Conversation – the lost art of talking to a student about his/her writing, in this instance – is essential to inspiring reflectivity. By conducting writing conferences, engaging students in face-to-face dialogue (both peer- and teacher-led), and then expanding the personal into the digital, students’ writings become more than a flash-in-the-pan moment on a Google Doc. Writing – good writing – requires multimodal learning processes, and only a few writing practitioners are advocating for a hybrid approach to teaching meaningful drafting and publishing.

As we wade through the quagmire of pedagogical texts together, I’d like to take a moment to direct your attention to one that has, in my many years as a writing instructor, improved student writing processes and products longitudinally:
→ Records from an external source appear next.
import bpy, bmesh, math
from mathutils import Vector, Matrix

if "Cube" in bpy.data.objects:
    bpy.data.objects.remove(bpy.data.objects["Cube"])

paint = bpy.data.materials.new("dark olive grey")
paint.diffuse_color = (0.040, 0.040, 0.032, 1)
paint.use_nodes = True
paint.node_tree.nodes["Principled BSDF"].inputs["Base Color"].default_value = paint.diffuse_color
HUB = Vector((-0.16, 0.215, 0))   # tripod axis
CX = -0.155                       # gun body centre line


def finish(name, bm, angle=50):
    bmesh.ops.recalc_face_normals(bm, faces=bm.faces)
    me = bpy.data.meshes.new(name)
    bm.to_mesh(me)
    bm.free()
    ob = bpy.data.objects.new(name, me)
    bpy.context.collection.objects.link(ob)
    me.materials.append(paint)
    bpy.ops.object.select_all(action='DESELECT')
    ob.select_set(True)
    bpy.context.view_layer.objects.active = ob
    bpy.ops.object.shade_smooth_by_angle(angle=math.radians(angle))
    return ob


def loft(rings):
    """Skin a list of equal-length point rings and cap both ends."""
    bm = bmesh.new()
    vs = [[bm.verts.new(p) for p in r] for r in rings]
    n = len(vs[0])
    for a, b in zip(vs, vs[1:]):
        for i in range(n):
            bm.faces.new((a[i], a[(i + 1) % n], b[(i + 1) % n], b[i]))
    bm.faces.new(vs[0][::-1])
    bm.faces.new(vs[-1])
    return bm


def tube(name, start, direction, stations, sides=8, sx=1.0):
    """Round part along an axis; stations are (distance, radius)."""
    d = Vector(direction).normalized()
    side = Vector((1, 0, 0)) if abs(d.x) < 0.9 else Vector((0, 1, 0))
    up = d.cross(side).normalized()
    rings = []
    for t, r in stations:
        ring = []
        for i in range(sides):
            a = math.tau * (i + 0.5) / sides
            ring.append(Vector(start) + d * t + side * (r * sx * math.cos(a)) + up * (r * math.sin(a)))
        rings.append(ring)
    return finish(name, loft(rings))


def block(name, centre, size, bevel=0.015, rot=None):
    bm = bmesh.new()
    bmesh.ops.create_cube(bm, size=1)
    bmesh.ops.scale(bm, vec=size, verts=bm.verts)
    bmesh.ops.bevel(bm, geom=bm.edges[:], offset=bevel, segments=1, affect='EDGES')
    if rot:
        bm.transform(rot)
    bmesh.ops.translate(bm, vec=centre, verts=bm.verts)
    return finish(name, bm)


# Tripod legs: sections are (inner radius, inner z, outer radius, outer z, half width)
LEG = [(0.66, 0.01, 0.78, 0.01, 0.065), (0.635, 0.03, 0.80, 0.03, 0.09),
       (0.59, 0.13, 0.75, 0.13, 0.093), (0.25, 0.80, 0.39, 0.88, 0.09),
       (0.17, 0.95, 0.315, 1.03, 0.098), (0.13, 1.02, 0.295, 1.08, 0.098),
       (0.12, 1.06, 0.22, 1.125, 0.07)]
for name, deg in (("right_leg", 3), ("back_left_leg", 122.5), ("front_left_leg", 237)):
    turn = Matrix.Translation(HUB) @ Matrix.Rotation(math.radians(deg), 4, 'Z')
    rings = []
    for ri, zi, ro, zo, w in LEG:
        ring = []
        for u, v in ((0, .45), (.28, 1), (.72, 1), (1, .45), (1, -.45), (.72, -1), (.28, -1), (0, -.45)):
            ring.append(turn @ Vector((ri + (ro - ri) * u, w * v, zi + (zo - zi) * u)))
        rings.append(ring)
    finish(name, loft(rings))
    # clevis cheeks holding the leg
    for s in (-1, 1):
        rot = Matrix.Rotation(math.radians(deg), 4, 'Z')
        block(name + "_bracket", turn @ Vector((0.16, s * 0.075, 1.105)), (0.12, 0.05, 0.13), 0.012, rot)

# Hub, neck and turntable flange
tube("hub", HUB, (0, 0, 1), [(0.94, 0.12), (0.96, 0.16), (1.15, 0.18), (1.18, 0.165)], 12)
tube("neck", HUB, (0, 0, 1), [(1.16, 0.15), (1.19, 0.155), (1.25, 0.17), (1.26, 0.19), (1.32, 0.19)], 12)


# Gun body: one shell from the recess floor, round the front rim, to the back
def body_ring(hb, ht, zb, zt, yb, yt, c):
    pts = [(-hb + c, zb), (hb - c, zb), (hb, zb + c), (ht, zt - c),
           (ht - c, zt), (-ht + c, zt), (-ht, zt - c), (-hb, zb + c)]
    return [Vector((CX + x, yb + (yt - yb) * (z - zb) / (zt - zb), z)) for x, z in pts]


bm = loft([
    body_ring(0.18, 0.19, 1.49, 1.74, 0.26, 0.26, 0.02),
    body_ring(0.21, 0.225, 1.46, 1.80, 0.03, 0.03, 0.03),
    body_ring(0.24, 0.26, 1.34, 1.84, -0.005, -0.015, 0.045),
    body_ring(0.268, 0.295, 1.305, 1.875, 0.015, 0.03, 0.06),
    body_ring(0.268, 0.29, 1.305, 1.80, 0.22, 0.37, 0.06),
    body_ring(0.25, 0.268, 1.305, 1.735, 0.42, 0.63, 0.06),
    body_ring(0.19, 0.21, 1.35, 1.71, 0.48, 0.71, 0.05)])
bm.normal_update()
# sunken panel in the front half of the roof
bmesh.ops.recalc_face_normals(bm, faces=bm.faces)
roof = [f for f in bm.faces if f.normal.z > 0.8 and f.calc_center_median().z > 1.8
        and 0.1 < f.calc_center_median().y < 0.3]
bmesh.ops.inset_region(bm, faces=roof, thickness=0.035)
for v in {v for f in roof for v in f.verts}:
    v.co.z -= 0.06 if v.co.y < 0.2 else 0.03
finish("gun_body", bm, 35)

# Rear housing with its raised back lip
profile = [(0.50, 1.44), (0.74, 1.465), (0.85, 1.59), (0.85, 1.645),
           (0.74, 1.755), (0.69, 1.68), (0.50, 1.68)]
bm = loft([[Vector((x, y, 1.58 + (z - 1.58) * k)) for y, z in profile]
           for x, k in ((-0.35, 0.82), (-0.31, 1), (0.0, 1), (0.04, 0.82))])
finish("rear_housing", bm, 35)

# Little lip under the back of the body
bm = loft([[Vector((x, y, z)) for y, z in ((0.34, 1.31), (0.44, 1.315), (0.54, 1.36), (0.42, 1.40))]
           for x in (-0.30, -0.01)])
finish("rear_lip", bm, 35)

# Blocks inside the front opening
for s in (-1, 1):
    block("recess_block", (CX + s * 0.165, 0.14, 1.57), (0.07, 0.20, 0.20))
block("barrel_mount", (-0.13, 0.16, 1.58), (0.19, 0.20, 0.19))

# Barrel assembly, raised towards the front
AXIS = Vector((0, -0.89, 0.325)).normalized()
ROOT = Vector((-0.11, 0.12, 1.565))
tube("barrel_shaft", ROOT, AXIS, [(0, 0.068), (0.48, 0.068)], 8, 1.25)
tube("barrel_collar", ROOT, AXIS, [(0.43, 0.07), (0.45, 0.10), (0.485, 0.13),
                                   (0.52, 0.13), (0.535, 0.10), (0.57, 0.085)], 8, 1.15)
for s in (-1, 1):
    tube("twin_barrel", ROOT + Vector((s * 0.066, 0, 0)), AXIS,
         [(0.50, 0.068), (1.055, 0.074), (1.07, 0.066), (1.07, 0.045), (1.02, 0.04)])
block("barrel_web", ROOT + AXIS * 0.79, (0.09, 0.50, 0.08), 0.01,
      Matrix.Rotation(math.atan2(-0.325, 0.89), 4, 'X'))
  1. Write Like This: Teaching Real-World Writing Through Modeling and Mentor Texts (Kelly Gallagher)

If you’re asking how you can integrate sound writing practice into your classroom regardless of content area, this is the text for you. Gallagher introduces the concept of writing through a variety of modes – explain and inform, argue/persuade, etc. – using mentor texts as models.

Students interested in science can utilize published lab reports and articles from publications like WIRED to produce a piece that informs/explains the process of cellular mitosis; those interested in purchasing a new game system can create, using the pre-, during, and after-writing methods Gallagher delineates to create a fully-functional graphic and associated analysis to complete a side-by-side comparison of the PS4, Xbox One, and Wii U.

Most importantly, this text emphasizes the power of drafts and writing conferences – if you need a format for providing meaningful face-to-face feedback to your student writers, I highly recommend this text.

What can we learn from Minecraft? 56/180

Contributed by Jane Brennan, Elementary School What can we learn from Minecraft?Librarian

Today, I played Minecraft with my 9 and 10 year old sons and this caused me to think about how the game can be used in education?

The popular build-and-survive video game Minecraft could very well be the most surprising tech success of this decade.  But what are our kids learning “playing” this game?  Some of the things Minecraft players have built are truly staggering: massive vehicles, intricate skyscrapers, working analog computers, and even the entire country of Denmark exactly to scale.

http://www.komando.com/happening-now/250209/minecraft-players-re-create-an-entire-country-inside-the-game

Coming up with solutions to problems leads the player through pretty complex thought processes, the ones at the highest and most complex levels of thinking known as executive functions – memory, planning, attention, organization.

Have our schools stayed frozen in time? 55/180

Have our schools stayed frozen in time?“In the last 100 years, as careers have moved from the industrial to the idea-driven; as global economies have risen and fallen; as women have strengthened the workforce; as the US has welcomed nearly 250 million new people; as we’ve gone from a Model-T to a Tesla and a switchboard to a smartphone… high school has stayed frozen in time. We want our students to think critically, but we make them memorize. We want intellectual curiosity, but we pad the schedule with easy courses. We want innovation, but we teach to a packet. We want self-reliance, but we force them to sit prisoner in the name of learning.”

While these are generalizations, approaching the statements with a growth mindset can allow us to look at our own district and schools and identify what is working and what could be better.

What ideas or questions about education in Salisbury does this video prompt?